SOURCE RECORDS
· · · ·

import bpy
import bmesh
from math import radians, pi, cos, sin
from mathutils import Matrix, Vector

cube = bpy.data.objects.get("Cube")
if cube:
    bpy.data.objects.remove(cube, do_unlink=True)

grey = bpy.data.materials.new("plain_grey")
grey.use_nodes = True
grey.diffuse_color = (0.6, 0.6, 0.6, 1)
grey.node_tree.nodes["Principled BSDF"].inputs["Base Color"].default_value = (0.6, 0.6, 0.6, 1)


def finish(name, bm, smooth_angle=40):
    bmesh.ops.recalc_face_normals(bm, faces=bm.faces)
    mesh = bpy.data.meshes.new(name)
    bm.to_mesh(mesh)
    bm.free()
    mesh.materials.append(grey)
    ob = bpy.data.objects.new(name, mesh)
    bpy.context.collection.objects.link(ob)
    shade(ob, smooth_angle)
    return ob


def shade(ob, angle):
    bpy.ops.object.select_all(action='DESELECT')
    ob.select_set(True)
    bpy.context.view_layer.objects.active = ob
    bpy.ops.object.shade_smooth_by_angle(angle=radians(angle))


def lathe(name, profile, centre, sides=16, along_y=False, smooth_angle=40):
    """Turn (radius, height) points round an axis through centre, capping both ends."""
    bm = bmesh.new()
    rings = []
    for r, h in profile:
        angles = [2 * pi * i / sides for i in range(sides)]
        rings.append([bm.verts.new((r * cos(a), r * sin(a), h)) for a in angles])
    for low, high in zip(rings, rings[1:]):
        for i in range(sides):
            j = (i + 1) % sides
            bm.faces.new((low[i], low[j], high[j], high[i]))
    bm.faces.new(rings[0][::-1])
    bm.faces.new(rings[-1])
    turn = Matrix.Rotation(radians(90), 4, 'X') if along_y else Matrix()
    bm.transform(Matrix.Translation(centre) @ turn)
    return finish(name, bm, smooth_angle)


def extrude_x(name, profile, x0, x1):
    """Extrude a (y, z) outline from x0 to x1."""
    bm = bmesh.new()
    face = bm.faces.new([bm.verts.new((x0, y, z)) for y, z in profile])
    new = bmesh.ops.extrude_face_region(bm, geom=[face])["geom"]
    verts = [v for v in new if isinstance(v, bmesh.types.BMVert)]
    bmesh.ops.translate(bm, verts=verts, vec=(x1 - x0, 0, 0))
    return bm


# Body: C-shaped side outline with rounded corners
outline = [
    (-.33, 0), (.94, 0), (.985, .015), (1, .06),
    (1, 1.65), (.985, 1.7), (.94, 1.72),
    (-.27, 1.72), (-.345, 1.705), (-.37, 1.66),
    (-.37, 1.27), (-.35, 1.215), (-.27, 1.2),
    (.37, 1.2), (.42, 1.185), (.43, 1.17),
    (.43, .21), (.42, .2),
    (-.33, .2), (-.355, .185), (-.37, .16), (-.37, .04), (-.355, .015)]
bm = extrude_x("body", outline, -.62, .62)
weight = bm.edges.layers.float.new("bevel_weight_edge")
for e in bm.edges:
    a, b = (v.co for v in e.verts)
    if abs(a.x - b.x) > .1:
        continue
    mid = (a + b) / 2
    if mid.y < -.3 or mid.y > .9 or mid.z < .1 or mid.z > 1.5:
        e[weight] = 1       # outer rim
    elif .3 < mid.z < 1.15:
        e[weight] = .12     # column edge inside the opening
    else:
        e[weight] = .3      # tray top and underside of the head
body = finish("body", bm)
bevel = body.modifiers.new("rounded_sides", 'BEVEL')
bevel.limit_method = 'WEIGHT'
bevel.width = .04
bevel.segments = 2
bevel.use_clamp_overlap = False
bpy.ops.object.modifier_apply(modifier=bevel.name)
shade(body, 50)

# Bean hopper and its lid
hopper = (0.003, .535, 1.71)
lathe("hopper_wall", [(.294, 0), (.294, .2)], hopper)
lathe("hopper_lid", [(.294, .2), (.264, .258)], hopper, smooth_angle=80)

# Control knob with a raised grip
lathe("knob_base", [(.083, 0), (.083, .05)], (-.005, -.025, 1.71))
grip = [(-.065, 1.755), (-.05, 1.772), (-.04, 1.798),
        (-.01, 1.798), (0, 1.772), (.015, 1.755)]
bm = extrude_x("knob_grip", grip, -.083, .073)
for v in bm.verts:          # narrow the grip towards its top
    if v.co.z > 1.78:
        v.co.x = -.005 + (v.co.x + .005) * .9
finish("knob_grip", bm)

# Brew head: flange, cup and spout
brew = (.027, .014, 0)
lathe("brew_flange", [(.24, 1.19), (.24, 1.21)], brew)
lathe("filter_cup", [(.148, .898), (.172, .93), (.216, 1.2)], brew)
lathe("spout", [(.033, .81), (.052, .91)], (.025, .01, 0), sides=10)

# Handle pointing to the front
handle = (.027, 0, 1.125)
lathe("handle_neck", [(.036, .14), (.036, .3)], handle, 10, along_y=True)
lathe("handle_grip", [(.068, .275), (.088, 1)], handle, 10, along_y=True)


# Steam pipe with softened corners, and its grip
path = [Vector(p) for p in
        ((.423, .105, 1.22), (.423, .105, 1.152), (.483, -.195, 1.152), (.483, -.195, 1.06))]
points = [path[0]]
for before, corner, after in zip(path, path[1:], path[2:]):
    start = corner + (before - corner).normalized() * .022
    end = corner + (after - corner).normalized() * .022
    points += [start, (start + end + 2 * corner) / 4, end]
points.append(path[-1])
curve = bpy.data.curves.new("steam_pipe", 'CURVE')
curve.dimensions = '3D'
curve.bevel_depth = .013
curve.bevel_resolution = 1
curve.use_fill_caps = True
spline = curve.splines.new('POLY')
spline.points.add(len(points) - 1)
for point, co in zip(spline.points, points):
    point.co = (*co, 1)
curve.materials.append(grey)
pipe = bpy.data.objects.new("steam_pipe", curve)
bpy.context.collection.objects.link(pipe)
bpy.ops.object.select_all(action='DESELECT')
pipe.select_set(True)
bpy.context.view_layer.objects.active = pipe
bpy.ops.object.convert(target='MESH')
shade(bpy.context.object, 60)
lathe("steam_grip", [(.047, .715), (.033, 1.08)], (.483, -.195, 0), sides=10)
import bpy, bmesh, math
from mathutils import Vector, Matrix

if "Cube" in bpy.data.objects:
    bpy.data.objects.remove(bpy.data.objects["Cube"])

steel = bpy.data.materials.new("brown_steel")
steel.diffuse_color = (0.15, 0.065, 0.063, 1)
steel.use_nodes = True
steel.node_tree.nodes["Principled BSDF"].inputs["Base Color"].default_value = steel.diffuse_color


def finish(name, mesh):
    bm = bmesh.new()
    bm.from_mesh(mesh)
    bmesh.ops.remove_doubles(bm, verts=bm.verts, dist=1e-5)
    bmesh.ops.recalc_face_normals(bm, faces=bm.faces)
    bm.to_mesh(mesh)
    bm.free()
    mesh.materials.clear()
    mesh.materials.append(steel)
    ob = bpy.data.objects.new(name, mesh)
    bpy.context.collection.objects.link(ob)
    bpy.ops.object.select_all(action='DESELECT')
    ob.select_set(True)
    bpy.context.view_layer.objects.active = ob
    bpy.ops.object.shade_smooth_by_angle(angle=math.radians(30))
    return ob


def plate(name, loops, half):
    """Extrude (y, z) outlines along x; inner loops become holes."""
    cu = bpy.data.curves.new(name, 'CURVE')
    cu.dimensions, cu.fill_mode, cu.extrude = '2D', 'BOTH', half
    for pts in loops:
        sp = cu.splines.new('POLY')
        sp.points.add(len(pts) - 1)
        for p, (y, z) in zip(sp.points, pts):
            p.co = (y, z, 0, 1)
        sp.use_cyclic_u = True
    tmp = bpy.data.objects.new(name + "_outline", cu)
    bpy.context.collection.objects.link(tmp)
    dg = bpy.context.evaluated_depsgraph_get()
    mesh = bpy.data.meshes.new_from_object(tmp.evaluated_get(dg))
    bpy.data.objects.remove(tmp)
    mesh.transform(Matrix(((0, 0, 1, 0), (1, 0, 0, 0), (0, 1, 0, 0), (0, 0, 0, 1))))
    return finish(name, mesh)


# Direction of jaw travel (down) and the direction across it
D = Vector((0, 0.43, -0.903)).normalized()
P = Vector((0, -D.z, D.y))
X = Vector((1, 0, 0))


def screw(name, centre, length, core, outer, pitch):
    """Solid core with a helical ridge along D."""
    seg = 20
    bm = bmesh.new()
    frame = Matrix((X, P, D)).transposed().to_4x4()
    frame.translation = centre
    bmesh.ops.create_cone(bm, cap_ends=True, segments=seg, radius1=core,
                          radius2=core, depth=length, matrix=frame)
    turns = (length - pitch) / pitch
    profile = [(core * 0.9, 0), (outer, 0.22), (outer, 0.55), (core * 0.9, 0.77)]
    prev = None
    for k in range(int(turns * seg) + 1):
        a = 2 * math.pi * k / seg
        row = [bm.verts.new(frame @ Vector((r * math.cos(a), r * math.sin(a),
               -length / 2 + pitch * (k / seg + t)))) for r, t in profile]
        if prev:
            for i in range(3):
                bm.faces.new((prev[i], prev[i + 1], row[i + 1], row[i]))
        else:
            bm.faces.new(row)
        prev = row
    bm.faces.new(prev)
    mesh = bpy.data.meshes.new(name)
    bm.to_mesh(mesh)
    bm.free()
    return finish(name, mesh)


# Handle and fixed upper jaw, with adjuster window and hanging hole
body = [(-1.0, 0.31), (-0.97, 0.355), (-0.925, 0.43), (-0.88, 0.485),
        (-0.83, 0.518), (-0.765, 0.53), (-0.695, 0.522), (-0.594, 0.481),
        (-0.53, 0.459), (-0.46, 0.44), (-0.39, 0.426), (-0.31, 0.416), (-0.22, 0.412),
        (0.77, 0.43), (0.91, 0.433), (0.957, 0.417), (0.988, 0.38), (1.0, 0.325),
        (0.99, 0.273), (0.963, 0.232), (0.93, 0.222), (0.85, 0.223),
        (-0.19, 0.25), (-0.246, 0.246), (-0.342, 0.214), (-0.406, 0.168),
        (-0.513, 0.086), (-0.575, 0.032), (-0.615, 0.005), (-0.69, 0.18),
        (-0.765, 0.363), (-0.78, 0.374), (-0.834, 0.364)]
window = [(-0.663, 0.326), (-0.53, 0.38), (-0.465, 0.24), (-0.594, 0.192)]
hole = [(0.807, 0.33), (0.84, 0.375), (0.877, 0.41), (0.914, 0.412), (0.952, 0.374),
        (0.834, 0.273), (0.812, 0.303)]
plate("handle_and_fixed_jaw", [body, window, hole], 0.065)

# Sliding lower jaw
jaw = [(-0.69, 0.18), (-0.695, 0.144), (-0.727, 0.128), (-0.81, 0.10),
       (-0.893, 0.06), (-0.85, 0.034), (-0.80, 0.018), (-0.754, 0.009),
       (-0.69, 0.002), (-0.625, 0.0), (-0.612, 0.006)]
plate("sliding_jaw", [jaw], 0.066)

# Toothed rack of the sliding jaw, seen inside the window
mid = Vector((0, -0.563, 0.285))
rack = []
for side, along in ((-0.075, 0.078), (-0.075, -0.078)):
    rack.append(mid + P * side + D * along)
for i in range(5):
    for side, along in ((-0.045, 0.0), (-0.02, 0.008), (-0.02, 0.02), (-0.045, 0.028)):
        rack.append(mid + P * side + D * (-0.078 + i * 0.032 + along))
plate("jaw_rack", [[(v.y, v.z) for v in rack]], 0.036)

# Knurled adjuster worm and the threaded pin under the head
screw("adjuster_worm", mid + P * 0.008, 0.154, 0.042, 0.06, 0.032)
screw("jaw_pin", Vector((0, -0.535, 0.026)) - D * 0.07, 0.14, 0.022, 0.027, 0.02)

· · · ·

EXERCISE AIM
Take every line from the data that includes the word "True".

ANSWER SPACE
    bpy.data.objects.remove(cube, do_unlink=True)
grey.use_nodes = True
    ob.select_set(True)
lathe("handle_neck", [(.036, .14), (.036, .3)], handle, 10, along_y=True)
lathe("handle_grip", [(.068, .275), (.088, 1)], handle, 10, along_y=True)
curve.use_fill_caps = True
pipe.select_set(True)
steel.use_nodes = True
    ob.select_set(True)
        sp.use_cyclic_u = True
    bmesh.ops.create_cone(bm, cap_ends=True, segments=seg, radius1=core,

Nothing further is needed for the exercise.